Advocacy, Policy, and Research Officer at MOSAIC, Ms Kerryn Rehse, said that the Mosaic Training, Service and Healing Centre for Women (MOSAIC) proposed that the Bill retain the definition of “stalking” in the Bill, as it is a well-known and understood term. The organisation supported the move to a system where protection orders are centralised. MOSAIC believed that this would assist with making the application and processing of protection orders easier. It provided detailed clause by clause proposals for the Bill.
MOSAIC recommended that the Bill should specify the obligations upon the police and Department of Social Development upon receiving a mandatory report. It presented draft clauses that stated these obligations.
Ms Mofokeng thanked MOSAIC for its submission. She was pleased with the work conducted by the organisation. She asked if it trained people to understand domestic violence as an act. In addition, had MOSAIC advised complainants of GBV to open a case of financial abuse. The Committee found that most complainants do not consider doing so. The Committee supports a system of centralised protection orders. She asked how they had assisted victims who had withdrawn their cases.
Ms W Newhoudt-Druchen (ANC) thanked MOSAIC for the submission. Recently, it was reported that there had been an increase in cases of online GBV. She asked if there is something that needed to be added to the Bill to strengthen provisions against online GBV.
A SAPS member was recently charged for GBV. Such incidents do not instil victims with confidence in the justice system. She asked how MOSAIC thought a victim could get assistance in a case of GBV, considering the obstacles in the system.
Ms Rehse replied that MOSAIC provides training and education on a local community-based level on all forms of violence. This training involves survivors, community members and leaders of the community – to ensure that the message is translated to other members of the community. MOSAIC officials can also be found in the magistrate courts and provide assistance to applicants looking to apply for a protection order. MOSAIC has raised awareness about economic abuse, and it has noted that there is little understanding of this. More can be done to inform people on the matter.
Centralised protection orders would assist with the current backlog that exists. More information needs to be provided to community members on the centralised protection order process and for magistrates to consider the application immediately. This could provide greater safety for complainants.
On complainants withdrawing cases, she said that whilst MOSAIC would prefer that people do not withdraw cases, it had to respect the lived experiences of people and how this causes complainants to withdraw their cases. MOSAIC asked that the Committee think about this matter and to ask magistrates for submissions on this.
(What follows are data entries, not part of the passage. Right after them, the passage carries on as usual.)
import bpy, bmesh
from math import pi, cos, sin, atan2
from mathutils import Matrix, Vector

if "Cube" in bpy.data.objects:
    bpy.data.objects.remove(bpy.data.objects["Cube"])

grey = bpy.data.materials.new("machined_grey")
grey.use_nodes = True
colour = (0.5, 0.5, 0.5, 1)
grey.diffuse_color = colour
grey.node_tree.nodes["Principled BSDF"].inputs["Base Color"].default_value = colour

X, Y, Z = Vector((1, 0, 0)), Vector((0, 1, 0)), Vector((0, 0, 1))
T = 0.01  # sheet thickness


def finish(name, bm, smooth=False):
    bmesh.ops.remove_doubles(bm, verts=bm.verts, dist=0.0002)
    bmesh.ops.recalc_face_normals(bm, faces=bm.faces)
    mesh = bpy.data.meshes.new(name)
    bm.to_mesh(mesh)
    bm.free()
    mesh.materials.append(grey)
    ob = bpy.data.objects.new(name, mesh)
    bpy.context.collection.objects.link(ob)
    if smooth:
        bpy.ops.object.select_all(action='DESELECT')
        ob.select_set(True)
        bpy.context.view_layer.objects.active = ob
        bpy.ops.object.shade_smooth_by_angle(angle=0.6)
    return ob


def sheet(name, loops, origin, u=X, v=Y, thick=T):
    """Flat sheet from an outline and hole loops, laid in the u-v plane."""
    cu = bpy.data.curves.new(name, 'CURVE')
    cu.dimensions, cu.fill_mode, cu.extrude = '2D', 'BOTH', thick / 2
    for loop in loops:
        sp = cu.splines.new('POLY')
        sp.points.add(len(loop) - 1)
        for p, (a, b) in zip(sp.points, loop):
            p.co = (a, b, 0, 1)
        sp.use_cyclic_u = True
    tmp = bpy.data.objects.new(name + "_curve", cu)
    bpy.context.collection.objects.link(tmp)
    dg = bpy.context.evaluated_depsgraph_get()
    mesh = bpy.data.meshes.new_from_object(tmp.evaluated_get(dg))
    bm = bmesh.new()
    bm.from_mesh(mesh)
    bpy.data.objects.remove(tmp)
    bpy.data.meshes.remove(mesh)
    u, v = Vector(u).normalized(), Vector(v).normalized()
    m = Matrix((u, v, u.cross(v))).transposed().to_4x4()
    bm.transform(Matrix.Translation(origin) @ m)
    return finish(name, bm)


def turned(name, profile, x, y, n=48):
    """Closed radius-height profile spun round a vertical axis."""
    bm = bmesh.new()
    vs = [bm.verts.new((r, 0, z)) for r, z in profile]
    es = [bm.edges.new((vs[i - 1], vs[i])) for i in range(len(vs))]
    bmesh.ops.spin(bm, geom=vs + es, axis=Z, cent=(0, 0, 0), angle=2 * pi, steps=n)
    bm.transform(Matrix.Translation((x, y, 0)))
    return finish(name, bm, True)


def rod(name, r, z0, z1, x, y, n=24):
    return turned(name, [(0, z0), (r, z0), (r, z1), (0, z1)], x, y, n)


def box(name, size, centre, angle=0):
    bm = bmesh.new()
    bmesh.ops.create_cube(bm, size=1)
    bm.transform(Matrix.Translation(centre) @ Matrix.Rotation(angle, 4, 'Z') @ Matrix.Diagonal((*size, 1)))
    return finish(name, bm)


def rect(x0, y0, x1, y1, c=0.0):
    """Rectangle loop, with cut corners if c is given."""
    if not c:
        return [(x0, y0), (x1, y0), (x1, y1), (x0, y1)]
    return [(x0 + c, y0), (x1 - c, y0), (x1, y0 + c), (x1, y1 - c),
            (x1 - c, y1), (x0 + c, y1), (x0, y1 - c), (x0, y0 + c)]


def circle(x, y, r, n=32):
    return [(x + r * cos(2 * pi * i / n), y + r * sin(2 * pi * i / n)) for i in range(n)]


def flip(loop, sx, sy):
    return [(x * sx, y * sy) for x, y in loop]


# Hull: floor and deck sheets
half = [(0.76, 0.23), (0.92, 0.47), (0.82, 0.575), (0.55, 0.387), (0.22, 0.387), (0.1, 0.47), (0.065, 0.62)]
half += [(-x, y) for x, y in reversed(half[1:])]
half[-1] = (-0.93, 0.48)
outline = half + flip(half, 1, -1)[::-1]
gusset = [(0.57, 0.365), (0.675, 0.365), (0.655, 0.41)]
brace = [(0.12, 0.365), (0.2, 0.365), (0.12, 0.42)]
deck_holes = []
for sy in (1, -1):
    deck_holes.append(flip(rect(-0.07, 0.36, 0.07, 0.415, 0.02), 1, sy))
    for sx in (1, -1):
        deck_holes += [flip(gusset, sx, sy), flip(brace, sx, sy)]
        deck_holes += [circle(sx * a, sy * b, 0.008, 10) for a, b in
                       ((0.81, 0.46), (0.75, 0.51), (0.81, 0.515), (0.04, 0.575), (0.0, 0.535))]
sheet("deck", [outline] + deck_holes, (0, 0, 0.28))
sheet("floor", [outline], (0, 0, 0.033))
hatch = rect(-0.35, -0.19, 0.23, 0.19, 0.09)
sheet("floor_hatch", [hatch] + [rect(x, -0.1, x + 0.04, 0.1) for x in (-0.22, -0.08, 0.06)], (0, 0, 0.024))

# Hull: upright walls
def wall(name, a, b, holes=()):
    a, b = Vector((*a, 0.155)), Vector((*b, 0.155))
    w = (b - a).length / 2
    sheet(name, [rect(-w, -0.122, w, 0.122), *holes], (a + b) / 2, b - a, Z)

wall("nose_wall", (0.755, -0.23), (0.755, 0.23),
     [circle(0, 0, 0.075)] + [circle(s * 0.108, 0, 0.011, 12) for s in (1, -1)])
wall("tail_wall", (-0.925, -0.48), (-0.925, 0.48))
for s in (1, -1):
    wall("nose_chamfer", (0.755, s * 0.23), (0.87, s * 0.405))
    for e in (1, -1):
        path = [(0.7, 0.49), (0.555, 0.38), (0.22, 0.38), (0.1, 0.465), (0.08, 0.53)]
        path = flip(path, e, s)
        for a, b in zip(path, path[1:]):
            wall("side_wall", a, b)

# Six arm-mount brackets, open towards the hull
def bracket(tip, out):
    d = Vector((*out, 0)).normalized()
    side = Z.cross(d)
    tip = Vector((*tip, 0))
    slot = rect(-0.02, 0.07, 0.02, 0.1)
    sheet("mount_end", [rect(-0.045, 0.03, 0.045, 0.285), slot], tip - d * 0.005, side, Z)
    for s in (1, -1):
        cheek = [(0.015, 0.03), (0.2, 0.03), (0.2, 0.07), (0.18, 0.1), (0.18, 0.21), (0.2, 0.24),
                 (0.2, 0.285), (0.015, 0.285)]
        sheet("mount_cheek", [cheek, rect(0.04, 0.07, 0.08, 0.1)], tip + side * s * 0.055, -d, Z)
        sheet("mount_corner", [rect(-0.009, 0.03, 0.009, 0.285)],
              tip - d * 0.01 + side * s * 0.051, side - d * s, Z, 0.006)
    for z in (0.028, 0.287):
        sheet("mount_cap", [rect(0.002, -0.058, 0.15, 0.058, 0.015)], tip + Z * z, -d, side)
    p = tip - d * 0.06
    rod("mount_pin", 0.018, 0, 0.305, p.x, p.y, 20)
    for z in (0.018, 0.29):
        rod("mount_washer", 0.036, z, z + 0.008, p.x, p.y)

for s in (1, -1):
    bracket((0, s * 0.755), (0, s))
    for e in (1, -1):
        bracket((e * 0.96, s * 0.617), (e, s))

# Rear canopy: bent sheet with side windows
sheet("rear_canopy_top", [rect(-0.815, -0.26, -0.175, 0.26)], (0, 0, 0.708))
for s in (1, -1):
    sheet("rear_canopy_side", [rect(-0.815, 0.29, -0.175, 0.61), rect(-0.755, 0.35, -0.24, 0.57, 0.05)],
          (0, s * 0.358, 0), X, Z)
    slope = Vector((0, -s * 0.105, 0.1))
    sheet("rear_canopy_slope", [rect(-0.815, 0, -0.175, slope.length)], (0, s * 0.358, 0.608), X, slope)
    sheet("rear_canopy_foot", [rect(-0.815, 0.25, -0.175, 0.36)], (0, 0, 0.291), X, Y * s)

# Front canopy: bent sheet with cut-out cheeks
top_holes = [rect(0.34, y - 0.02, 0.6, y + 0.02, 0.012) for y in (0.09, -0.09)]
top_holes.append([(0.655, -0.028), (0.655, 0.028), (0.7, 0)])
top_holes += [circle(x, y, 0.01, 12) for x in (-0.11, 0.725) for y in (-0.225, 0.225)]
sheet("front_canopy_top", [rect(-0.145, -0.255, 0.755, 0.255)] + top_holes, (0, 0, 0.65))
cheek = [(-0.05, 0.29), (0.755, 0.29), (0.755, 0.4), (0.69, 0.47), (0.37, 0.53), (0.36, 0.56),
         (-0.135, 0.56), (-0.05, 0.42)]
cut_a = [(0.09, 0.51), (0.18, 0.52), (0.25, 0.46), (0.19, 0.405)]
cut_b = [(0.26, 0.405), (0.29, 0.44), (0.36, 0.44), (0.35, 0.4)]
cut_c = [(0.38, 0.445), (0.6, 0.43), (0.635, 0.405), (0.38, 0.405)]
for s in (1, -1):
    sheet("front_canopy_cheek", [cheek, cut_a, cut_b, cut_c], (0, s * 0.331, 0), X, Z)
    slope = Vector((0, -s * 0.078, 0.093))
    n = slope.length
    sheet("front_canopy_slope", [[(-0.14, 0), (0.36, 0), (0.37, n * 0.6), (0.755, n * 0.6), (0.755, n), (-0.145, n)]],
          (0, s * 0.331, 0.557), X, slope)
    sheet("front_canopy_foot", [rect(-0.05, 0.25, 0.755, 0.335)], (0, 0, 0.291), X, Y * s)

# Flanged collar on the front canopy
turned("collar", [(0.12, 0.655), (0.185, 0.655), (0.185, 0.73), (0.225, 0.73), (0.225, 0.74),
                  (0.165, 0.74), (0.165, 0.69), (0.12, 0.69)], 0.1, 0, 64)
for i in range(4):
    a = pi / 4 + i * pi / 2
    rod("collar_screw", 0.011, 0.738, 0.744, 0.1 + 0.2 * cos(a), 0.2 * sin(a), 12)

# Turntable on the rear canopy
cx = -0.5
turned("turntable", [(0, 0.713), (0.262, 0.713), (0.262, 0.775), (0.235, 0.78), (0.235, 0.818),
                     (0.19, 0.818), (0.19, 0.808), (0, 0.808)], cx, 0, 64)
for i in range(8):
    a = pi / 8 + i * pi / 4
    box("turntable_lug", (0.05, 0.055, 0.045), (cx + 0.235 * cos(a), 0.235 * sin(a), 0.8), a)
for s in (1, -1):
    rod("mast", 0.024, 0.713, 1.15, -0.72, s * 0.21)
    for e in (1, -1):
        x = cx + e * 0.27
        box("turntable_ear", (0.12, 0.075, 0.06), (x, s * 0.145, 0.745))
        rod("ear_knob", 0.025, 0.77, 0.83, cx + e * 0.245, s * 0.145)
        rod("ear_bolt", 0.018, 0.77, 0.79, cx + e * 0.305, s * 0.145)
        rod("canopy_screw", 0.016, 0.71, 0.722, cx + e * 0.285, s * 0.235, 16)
Ms Rehse noted the increase in online domestic violence and said that domestic violence tends to move online once a protection order has been issued. She believed that the Bill had made progress on how to deal with this. What needed to be considered was how the information could be presented to the court and make it into the protection order application. She believed that centralised orders would assist this.
She admitted that dealing with police officers who commit acts of GBV has proved to be difficult. The question should be how the whole of society can work together to humanise the police service. When recruiting officers, SAPS should ensure that police officers are equipped with the necessary skills to deal with domestic violence matters. In addition, harsh disciplinary measures should be employed for those who contravene the regulations.
The Chairperson thanked MOSAIC for the submission. He cautioned against singling out only police officers as officials who commit abusive acts. A magistrate or a prosecutor could also engage in domestic violence. It is a societal issue that needs to be addressed. He was impressed by several of the suggestions made by MOSAIC and this would assist in creating legislation that is implementable and can change society. There is a tendency to believe that GBV only affects a certain group of people, which is incorrect.
He emphasised that the Committee should give equal weight to both oral and written submissions.
The meeting was adjourned.